With Delhi University going back to the admission scheme of 2012-13, colleges have reintroduced programme courses such as BA, BCom and BSc. Yet the courses have not found much favour among students. The first two days of admission hardly saw any students enrolling for these courses, according to most college principals.

At Hindu College, where 470 of 750 seats have already been filled, BA Programme hardly had any takers. “There have been three or four admissions in BA (P). We also offer BSc in Physical Sciences, and so far only 10 students have applied for the course,” Pradyuman Kumar, Principal, Hindu College said.

Another sought-after college in North Campus, Miranda House, has also made just 25 admissions in BA Programme which has about 185 seats. As the courses had not received a great response from students so far, Miranda House principal, Pratibha Jolly said at least some Programme seats should have been retained in Honours courses.

Computer Science at Miranda House has taken a hit because of the FYUP rollback. “Admission to computer science has been very slow. It is not even a B Sc Honours course now, it is B Sc Physical Sciences (a Programme course),” Jolly said.


At Dyal Singh College, the situation is the same. “The admission to programme courses have been a little slow with only four-five admissions every day. This could be because applicants are not aware of the course or the high cut-offs might be a deterrent,” I S Bakshi, Dyal Singh College principal, said.

In Jesus and Mary college too, the scenario is similar. “Most students want to study an Honours and not a Pass course. We were expecting a good response to these programmes, but that hasn’t happened,” a member of the admission committee at the college said. According to officials at Jesus and Mary College, the courses have found favour with students who want to get into the college, but haven’t been able to secure a seat in a course of their choice.

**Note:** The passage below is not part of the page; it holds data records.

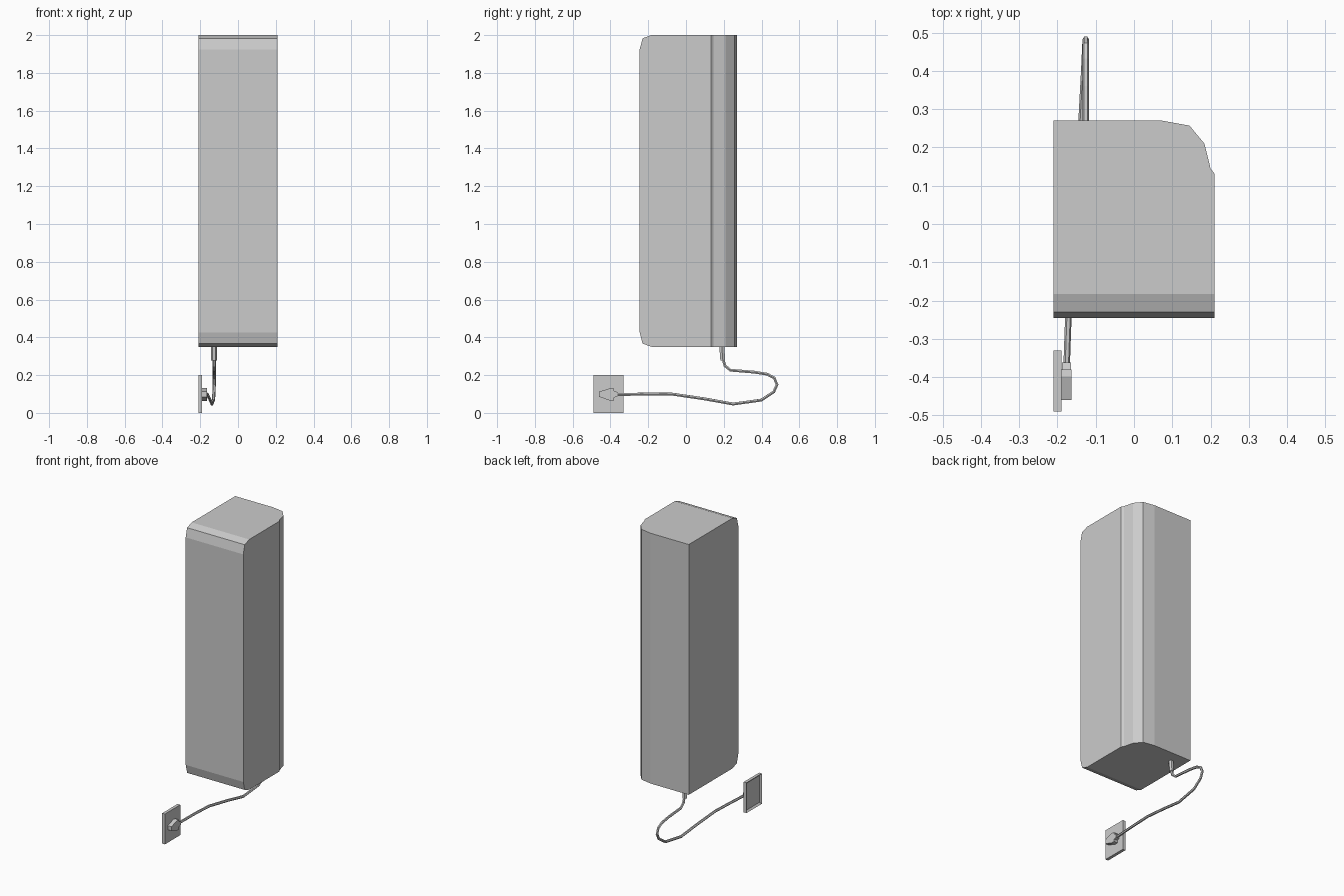
import bpy, bmesh
from mathutils import Vector

if "Cube" in bpy.data.objects:
    bpy.data.objects.remove(bpy.data.objects["Cube"])

grey = bpy.data.materials.new("light grey")
grey.diffuse_color = (0.6, 0.6, 0.6, 1)
grey.use_nodes = True
grey.node_tree.nodes["Principled BSDF"].inputs["Base Color"].default_value = grey.diffuse_color


def prism(name, outline, place, depth, edit=None):
    """Extrude an outline; place maps a 2D point into 3D, depth is the extrusion vector."""
    bm = bmesh.new()
    face = bm.faces.new([bm.verts.new(place(a, b)) for a, b in outline])
    ext = bmesh.ops.extrude_face_region(bm, geom=[face], use_keep_orig=True)
    bmesh.ops.translate(bm, vec=Vector(depth),
                        verts=[v for v in ext["geom"] if isinstance(v, bmesh.types.BMVert)])
    bmesh.ops.recalc_face_normals(bm, faces=bm.faces[:])
    if edit:
        edit(bm)
        bmesh.ops.recalc_face_normals(bm, faces=bm.faces[:])
    me = bpy.data.meshes.new(name)
    bm.to_mesh(me)
    bm.free()
    me.materials.append(grey)
    ob = bpy.data.objects.new(name, me)
    bpy.context.collection.objects.link(ob)
    return ob


def tube(name, points, radius, taper=None):
    """Faceted tube along a path."""
    cu = bpy.data.curves.new(name, "CURVE")
    cu.dimensions = "3D"
    cu.bevel_depth = radius
    cu.bevel_resolution = 1
    cu.use_fill_caps = True
    sp = cu.splines.new("POLY")
    sp.points.add(len(points) - 1)
    sp.use_smooth = False
    for i, (p, q) in enumerate(zip(sp.points, points)):
        p.co = (*q, 1)
        if taper:
            p.radius = taper[i]
    cu.materials.append(grey)
    ob = bpy.data.objects.new(name, cu)
    bpy.context.collection.objects.link(ob)
    return ob


# Tall cabinet: plan with a rounded back corner, front edges chamfered in two steps
def chamfer_front(bm):
    steps = [(-0.245, 0.075), (-0.23, 0.017), (-0.183, 0.0)]   # y, distance from end
    for end, s in ((2.0, -1), (0.35, 1)):
        for (y0, d0), (y1, d1) in zip(steps, steps[1:]):
            a, b = Vector((0, y0, end + s * d0)), Vector((0, y1, end + s * d1))
            t = b - a
            n = Vector((0, -abs(t.z), -s * abs(t.y)))
            bmesh.ops.bisect_plane(bm, geom=bm.verts[:] + bm.edges[:] + bm.faces[:],
                                   plane_co=a, plane_no=n, clear_outer=True)
            bmesh.ops.holes_fill(bm, edges=[e for e in bm.edges if e.is_boundary], sides=0)


plan = [(-0.21, -0.245), (0.21, -0.245), (0.21, 0.132), (0.2, 0.145), (0.184, 0.21),
        (0.145, 0.257), (0.068, 0.271), (-0.21, 0.271)]
prism("cabinet", plan, lambda x, y: (x, y, 0.35), (0, 0, 1.65), chamfer_front)


# Wall socket plate with a recessed back
def recess_back(bm):
    back = [f for f in bm.faces if f.normal.x < -0.9]
    bmesh.ops.inset_region(bm, faces=back, thickness=0.016, depth=0)
    bmesh.ops.translate(bm, vec=(0.01, 0, 0), verts=back[0].verts[:])


prism("socket_plate", [(-0.49, 0), (-0.33, 0), (-0.33, 0.2), (-0.49, 0.2)],
      lambda y, z: (-0.21, y, z), (0.02, 0, 0), recess_back)

# Plug: tapered grip and a smaller neck
prism("plug_grip", [(-0.46, 0.085), (-0.398, 0.064), (-0.38, 0.066), (-0.38, 0.128),
                    (-0.398, 0.132), (-0.46, 0.112)],
      lambda y, z: (-0.19, y, z), (0.027, 0, 0))
prism("plug_neck", [(-0.385, 0.08), (-0.362, 0.087), (-0.362, 0.11), (-0.385, 0.118)],
      lambda y, z: (-0.188, y, z), (0.024, 0, 0))

# Strain relief below the cabinet
tube("cable_sleeve", [(-0.127, 0.189, 0.355), (-0.127, 0.195, 0.278)], 0.015)

# Power cable looping back and round to the plug
path = [(-0.126, 0.192, 0.30), (-0.126, 0.206, 0.25), (-0.126, 0.235, 0.226),
        (-0.126, 0.36, 0.216), (-0.126, 0.43, 0.205), (-0.126, 0.467, 0.185),
        (-0.126, 0.482, 0.15), (-0.127, 0.465, 0.112), (-0.13, 0.40, 0.068),
        (-0.138, 0.25, 0.047), (-0.15, 0.10, 0.074), (-0.163, -0.07, 0.099),
        (-0.17, -0.20, 0.1), (-0.176, -0.37, 0.097)]
tube("power_cable", path, 0.0085)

The principals believe that the courses may see more admissions after the second cut-off list comes out. “Since we couldn’t invite any applications for these programmes, we kept the cut-offs high. But with a slide in cut-offs, we are expecting more students to join,” Kumar said.